Modern diets have increased most people’s sodium intake, while decreasing overall potassium intake. Eating more potassium rich foods such as sweet potatoes, white potatoes, tomatoes, bananas and rock melon can help lower blood pressure by normalizing the sodium/potassium ratio of the body.
Eat some dark chocolate
Dark chocolate (at least 70%) has been shown to reduce blood pressure. Eating about 45 g per day may help lower your risk of heart disease by lowering blood pressure and inflammation.
Supplement your diet
Adding these dietary supplements can assist in lowering your blood pressure:
- Omega-3 fish oils;
- Whey protein (from grass-fed cows);
- CoEnzyme Q10;
Despite the smoking rate in Australia decreasing over the past two decades, 14% of Australians aged 15 and over are still daily smokers.

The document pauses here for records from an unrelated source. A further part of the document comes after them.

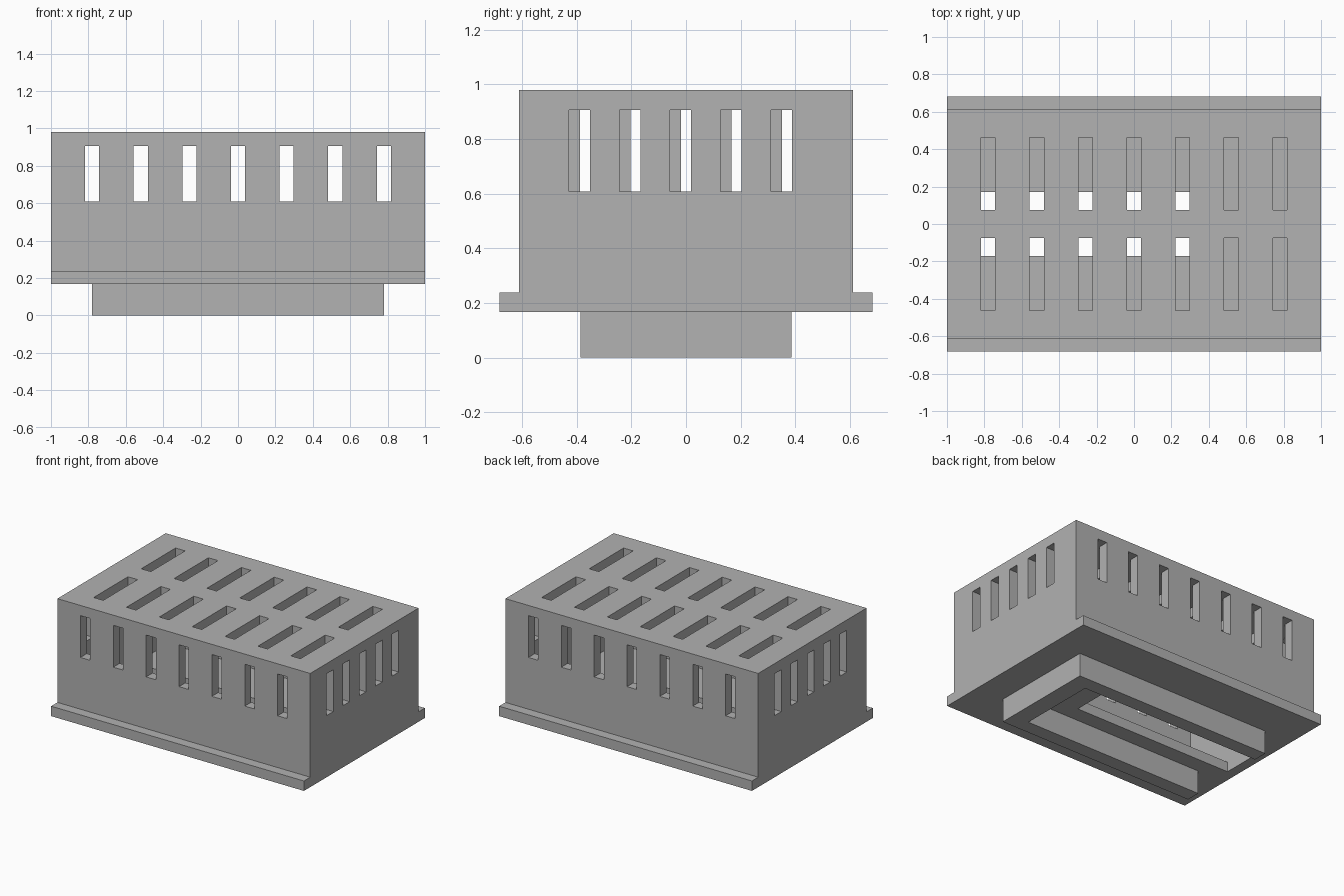
import bpy
import bmesh
from mathutils import Matrix

cube = bpy.data.objects.get("Cube")
if cube:
    bpy.data.objects.remove(cube, do_unlink=True)

grey = bpy.data.materials.new("plain grey")
grey.use_nodes = True
colour = (0.445, 0.445, 0.445, 1)
grey.diffuse_color = colour
grey.node_tree.nodes["Principled BSDF"].inputs["Base Color"].default_value = colour


def make_object(name, bm):
    bmesh.ops.recalc_face_normals(bm, faces=bm.faces)
    mesh = bpy.data.meshes.new(name)
    bm.to_mesh(mesh)
    bm.free()
    mesh.materials.append(grey)
    obj = bpy.data.objects.new(name, mesh)
    bpy.context.collection.objects.link(obj)
    return obj


def extrude_profile(name, points, offset):
    """Closed polygon swept along one straight offset."""
    bm = bmesh.new()
    face = bm.faces.new([bm.verts.new(p) for p in points])
    result = bmesh.ops.extrude_face_region(bm, geom=[face], use_keep_orig=True)
    moved = [g for g in result["geom"] if isinstance(g, bmesh.types.BMVert)]
    bmesh.ops.translate(bm, verts=moved, vec=offset)
    return make_object(name, bm)


def add_box(bm, x, y, z):
    """Box given by its (low, high) range on each axis."""
    centre = [(a + b) / 2 for a, b in (x, y, z)]
    size = [b - a for a, b in (x, y, z)]
    matrix = Matrix.Translation(centre) @ Matrix.Diagonal((*size, 1))
    bmesh.ops.create_cube(bm, size=1, matrix=matrix)


def cut(obj, cutter):
    cutter.hide_render = True
    mod = obj.modifiers.new("cut", "BOOLEAN")
    mod.operation = "DIFFERENCE"
    mod.solver = "EXACT"
    mod.object = cutter
    bpy.context.view_layer.objects.active = obj
    bpy.ops.object.modifier_apply(modifier=mod.name)
    bpy.data.objects.remove(cutter, do_unlink=True)


# Housing with mounting rails along the front and back
BASE, RAIL, TOP = 0.167, 0.238, 0.98
half = [(0.683, BASE), (0.683, RAIL), (0.612, RAIL), (0.612, TOP)]
outline = half + [(-y, z) for y, z in reversed(half)]
housing = extrude_profile("housing", [(-1, y, z) for y, z in outline], (2, 0, 0))

# Hollow interior
bm = bmesh.new()
add_box(bm, (-0.93, 0.93), (-0.54, 0.54), (RAIL, 0.91))
cut(housing, make_object("cavity_cutter", bm))

# Vent slots and the opening in the floor
bm = bmesh.new()
WIDE = 0.038
SLOT_Z = (0.608, 0.907)
for i in range(-3, 4):
    x = i * 0.26
    across = (x - WIDE, x + WIDE)
    for low, high in ((0.5, 0.7), (-0.7, -0.5)):
        add_box(bm, across, (low, high), SLOT_Z)
    for low, high in ((0.075, 0.463), (-0.463, -0.075)):
        add_box(bm, across, (low, high), (0.87, 1.1))
for i in range(-2, 3):
    y = i * 0.185 - 0.02
    add_box(bm, (0.88, 1.1), (y - WIDE, y + WIDE), SLOT_Z)
    add_box(bm, (-1.1, -0.88), (-y - WIDE, -y + WIDE), SLOT_Z)
add_box(bm, (-0.93, 0.33), (-0.17, 0.17), (0.1, 0.3))
cut(housing, make_object("slot_cutter", bm))

# Skirt below the floor, open at one end
side = [(-0.78, 0.285), (-0.78, 0.387), (0.78, 0.387)]
inner = [(0.65, -0.285), (0.65, 0.285)]
loop = side + [(x, -y) for x, y in reversed(side)] + inner
extrude_profile("skirt", [(x, y, 0) for x, y in loop], (0, 0, BASE))
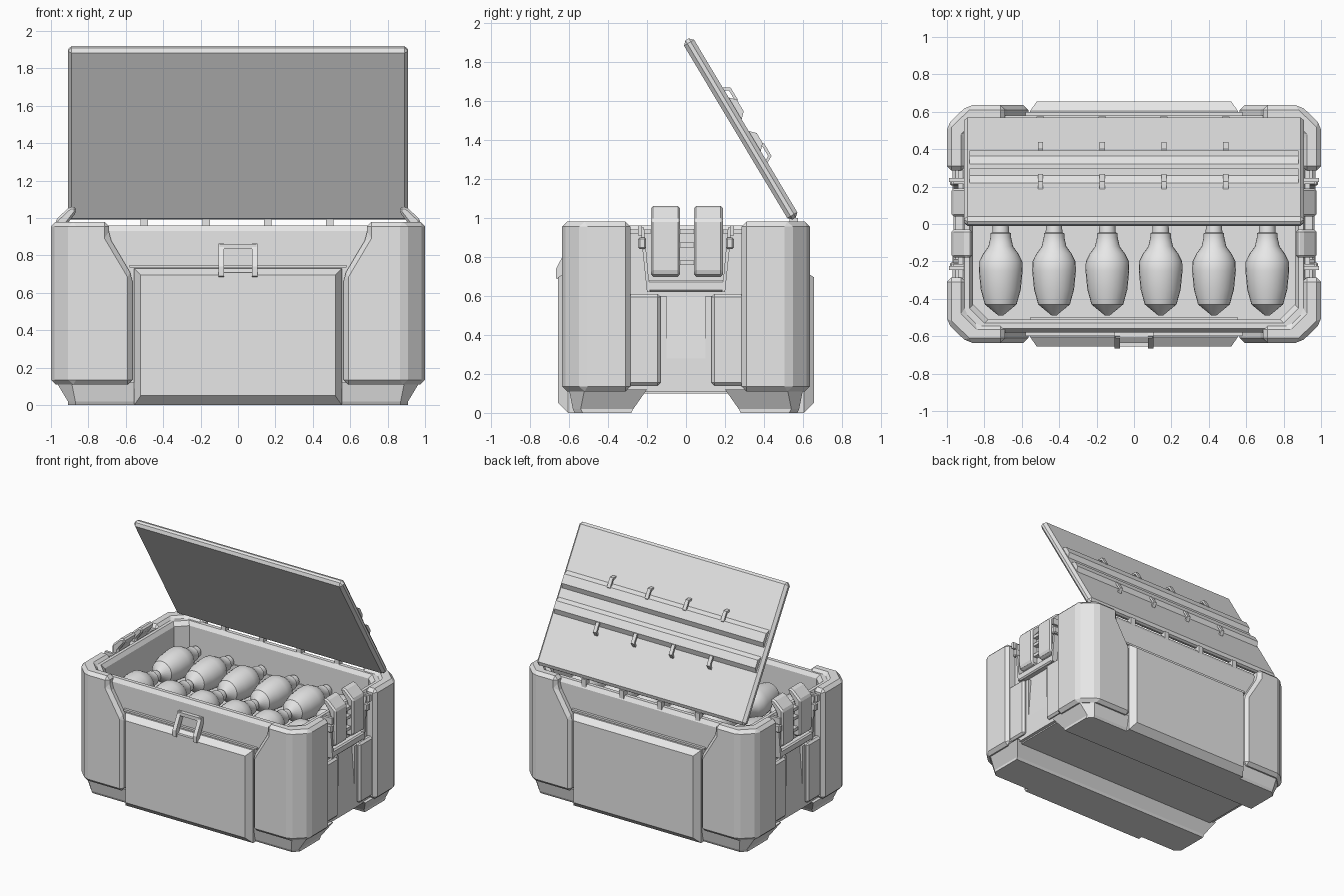
import bpy, bmesh
from math import sin, cos, pi, radians
from mathutils import Matrix

if "Cube" in bpy.data.objects:
    bpy.data.objects.remove(bpy.data.objects["Cube"], do_unlink=True)

grey = bpy.data.materials.new("light_grey")
grey.use_nodes = True
grey.diffuse_color = (0.8, 0.8, 0.8, 1)
grey.node_tree.nodes["Principled BSDF"].inputs["Base Color"].default_value = (0.8, 0.8, 0.8, 1)


def place(name, mesh):
    ob = bpy.data.objects.new(name, mesh)
    bpy.context.collection.objects.link(ob)
    return ob


def loft(name, rings, mirror="", bevel=0):
    """Skin a list of point rings, cap both ends, optionally bevel and mirror."""
    bm = bmesh.new()
    loops = [[bm.verts.new(p) for p in ring] for ring in rings]
    n = len(loops[0])
    for a, b in zip(loops, loops[1:]):
        for i in range(n):
            j = (i + 1) % n
            bm.faces.new((a[i], a[j], b[j], b[i]))
    bm.faces.new(loops[0])
    bm.faces.new(loops[-1])
    bmesh.ops.recalc_face_normals(bm, faces=bm.faces)
    mesh = bpy.data.meshes.new(name)
    bm.to_mesh(mesh)
    bm.free()
    mesh.materials.append(grey)
    ob = place(name, mesh)
    if bevel:
        add_bevel(ob, bevel)
    add_mirror(ob, mirror)
    return ob


def add_bevel(ob, width):
    mod = ob.modifiers.new("chamfer", "BEVEL")
    mod.width, mod.segments, mod.limit_method = width, 1, "ANGLE"


def add_mirror(ob, axes):
    if axes:
        mod = ob.modifiers.new("mirror", "MIRROR")
        mod.use_axis = ["X" in axes, "Y" in axes, False]


def prism(name, axis, points, lo, hi, mirror="", bevel=0):
    """Extrude a 2D outline along an axis."""
    def put(p, t):
        p = list(p)
        p.insert("XYZ".index(axis), t)
        return p
    return loft(name, [[put(p, t) for p in points] for t in (lo, hi)], mirror, bevel)


def box(name, x, y, z, mirror="", bevel=0):
    outline = [(x[0], y[0]), (x[1], y[0]), (x[1], y[1]), (x[0], y[1])]
    return prism(name, "Z", outline, z[0], z[1], mirror, bevel)


def rect(hx, hy, z, c=0.08):
    """Rectangle ring with cut corners."""
    quarter = [(hx, hy - c), (hx - c, hy)]
    pts = []
    for sx, sy in ((1, 1), (-1, 1), (-1, -1), (1, -1)):
        q = [(sx * px, sy * py, z) for px, py in quarter]
        pts += q if sx * sy > 0 else q[::-1]
    return pts


# Hollow body with rim and inner floor
loft("crate_body", [rect(0.92, 0.58, 0.1), rect(0.92, 0.58, 0.93), rect(0.905, 0.56, 0.96),
                    rect(0.88, 0.53, 0.96), rect(0.86, 0.51, 0.93), rect(0.86, 0.51, 0.64)])

# Foot rails along the front and back
rail = lambda x, y0, y1, z, c: [(-x, y0, z), (x, y0, z), (x, y1 - c, z), (x - c, y1, z),
                                (-x + c, y1, z), (-x, y1 - c, z)]
loft("foot_rail", [rail(0.91, 0.28, 0.57, 0, 0.04), rail(0.91, 0.27, 0.58, 0.02, 0.04),
                   rail(0.97, 0.2, 0.6, 0.12, 0.08)], "Y")

# Corner posts with a stepped shoulder
post = prism("corner_post", "Z", [(0.565, 0.54), (0.565, 0.635), (0.89, 0.635), (1, 0.53),
                                  (1, 0.285), (0.9, 0.285), (0.9, 0.47), (0.83, 0.54)], 0.11, 0.98)
cutter = prism("shoulder_cutter", "Y", [(0.4, 0.69), (0.565, 0.69), (0.69, 0.9),
                                        (0.69, 1.2), (0.4, 1.2)], 0.4, 0.8)
cutter.hide_render = True
cutter.hide_viewport = True
cut = post.modifiers.new("shoulder", "BOOLEAN")
cut.operation, cut.solver, cut.object = "DIFFERENCE", "EXACT", cutter
add_bevel(post, 0.025)
add_mirror(post, "XY")

# Front and back panels
face = lambda hx, y, z0, z1: [(-hx, y, z0), (hx, y, z0), (hx, y, z1), (-hx, y, z1)]
loft("main_panel", [face(0.555, 0.5, 0, 0.73), face(0.555, 0.605, 0, 0.73),
                    face(0.52, 0.655, 0.05, 0.695)], "Y")
box("panel_ledge", (-0.58, 0.58), (0.56, 0.6), (0.735, 0.75), "Y")

# Front clasp frame
prism("clasp_arm", "X", [(-0.57, 0.86), (-0.6, 0.865), (-0.665, 0.74), (-0.665, 0.69),
                         (-0.645, 0.68), (-0.57, 0.83)], 0.075, 0.105, "X")
box("clasp_top_bar", (-0.1, 0.1), (-0.61, -0.57), (0.835, 0.862))
box("clasp_bottom_bar", (-0.08, 0.08), (-0.655, -0.6), (0.69, 0.71))

# Side walls: slabs, raised panels and central ramp
box("side_slab", (0.9, 0.945), (0.1, 0.3), (0.11, 0.6), "XY")
box("side_panel", (0.92, 0.97), (0.13, 0.3), (0.14, 0.61), "XY", 0.015)
prism("side_ramp", "Y", [(0.88, 0.11), (0.945, 0.11), (0.945, 0.28), (0.921, 0.6), (0.88, 0.6)],
      -0.1, 0.1, "X")

# Side latches
latch = [(0.9, 0.7), (0.96, 0.7), (0.975, 0.72), (0.975, 0.99), (0.9, 1.06), (0.865, 1.06),
         (0.865, 1.03), (0.92, 0.96)]
for name, y in (("latch_front", -0.105), ("latch_back", 0.115)):
    prism(name, "Y", latch, y - 0.075, y + 0.075, "X", 0.012)
for z in (0.77, 0.86, 0.93):
    box("latch_link", (0.91, 0.955), (-0.04, 0.05), (z - 0.012, z + 0.012), "X")
prism("latch_bracket_arm", "X", [(0.185, 0.62), (0.2, 0.62), (0.235, 0.95), (0.215, 0.95)],
      0.91, 0.965, "XY")
box("latch_bracket_base", (0.91, 0.965), (-0.2, 0.2), (0.62, 0.68), "X", 0.01)
box("latch_pin", (0.91, 0.985), (0.205, 0.245), (0.84, 0.9), "XY", 0.008)
box("latch_knob", (0.91, 0.99), (0.225, 0.245), (0.91, 0.96), "XY")
box("latch_cross_rod", (0.91, 0.94), (-0.29, 0.29), (0.92, 0.94), "X")

# Open lid with ribs and straps, built flat then tilted
lid_parts = [box("lid", (-0.91, 0.91), (-0.03, 0.03), (-0.535, 0.535), "", 0.02)]
for z0, z1 in ((0.04, 0.17), (-0.15, -0.03)):
    rib = [(0.02, z0), (0.03, z0), (0.06, z0 + 0.03), (0.06, z1 - 0.03), (0.03, z1), (0.02, z1)]
    lid_parts.append(prism("lid_rib", "X", rib, -0.88, 0.88))
for z0, z1 in ((0.11, 0.235), (-0.225, -0.1)):
    strap = [(0.02, z0), (0.065, z0 + 0.025), (0.065, z1 - 0.025), (0.02, z1), (0.02, z1 - 0.015),
             (0.05, z1 - 0.035), (0.05, z0 + 0.035), (0.02, z0 + 0.015)]
    for i in range(4):
        x = -0.5 + 0.33 * i
        lid_parts.append(prism("lid_strap", "X", strap, x - 0.014, x + 0.014))
tilt = Matrix.Translation((0, 0.28, 1.455)) @ Matrix.Rotation(radians(30.9), 4, "X")
for ob in lid_parts:
    ob.data.transform(tilt)
for i in range(4):
    x = -0.5 + 0.33 * i
    box("lid_hinge", (x - 0.02, x + 0.02), (0.53, 0.575), (0.93, 1.0))

# Bottles lying in two rows
profile = [(-0.24, 0.012), (-0.18, 0.085), (-0.1, 0.107), (0, 0.117), (0.05, 0.115), (0.09, 0.095),
           (0.13, 0.066), (0.18, 0.055), (0.2, 0.055), (0.205, 0.045), (0.25, 0.042)]
circle = lambda y, r: [(r * cos(a * pi / 12), y, r * sin(a * pi / 12)) for a in range(24)]
first = loft("bottle", [circle(y, r) for y, r in profile])
bottle = first.data
bottle.shade_smooth()
bottle.set_sharp_from_angle(angle=radians(35))
bpy.data.objects.remove(first)
for y in (-0.25, 0.25):
    for i in range(6):
        place("bottle", bottle).location = (-0.7125 + 0.285 * i, y, 0.75)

On average, a smoker’s life expectancy is up to 10 years less than non-smokers, and 60% of long-term smokers will die prematurely from a smoking-related disease. Giving up smoking has been shown to reduce blood pressure and overall heart disease risk.
Reduce alcohol consumption
Alcohol should always be looked at as a moderation food. It can elevate blood pressure in healthy individuals. Alcohol can raise your blood pressure by about 1.5 mm Hg for each standard drink.
Moderate drinking is considered to be no more than two standard drinks per day.
Cutting back on life stressors
Modern westernised society is full of external stressors. Family, financial, social and workplace demands are just some of the factors contributing to elevated stress levels. Finding ways to reduce your stress is equally important to your overall health as it is to your blood pressure.
There are many ways to reduce stress, all you need to do is find which methods work best for you. Here are just a few ways:
- Meditation and yoga;
- Practice deep breathing;
- Spending time in the sauna;
- Reading a book;
- Taking a walk;
- Watching a comedy;
- Listening to music.
Blood pressure will naturally lower while you’re sleeping. If you’re not getting quality sleep, it can affect your blood pressure. People of experience sleep deprivation, especially those in middle-age, can be at an increased risk of elevated blood pressure.
Not everybody is able to get a good nights sleep with ease. However, there are ways that can help set you up for some restful sleep. A regular sleep schedule (going to bed and waking up at similar times daily), less time on electronic devices in the evening, exercising during the day and making your bedroom dark at night can help improve your sleep quality.
Many experts suggest that the sweet spot for optimal sleep is somewhere between 7 and 9 hours of sleep per night.
If you do suffer from hypertension, some of these strategies can be of benefit. However, talk with your doctor about possible solutions to might work best for you to reduce your blood pressure without the use of medications.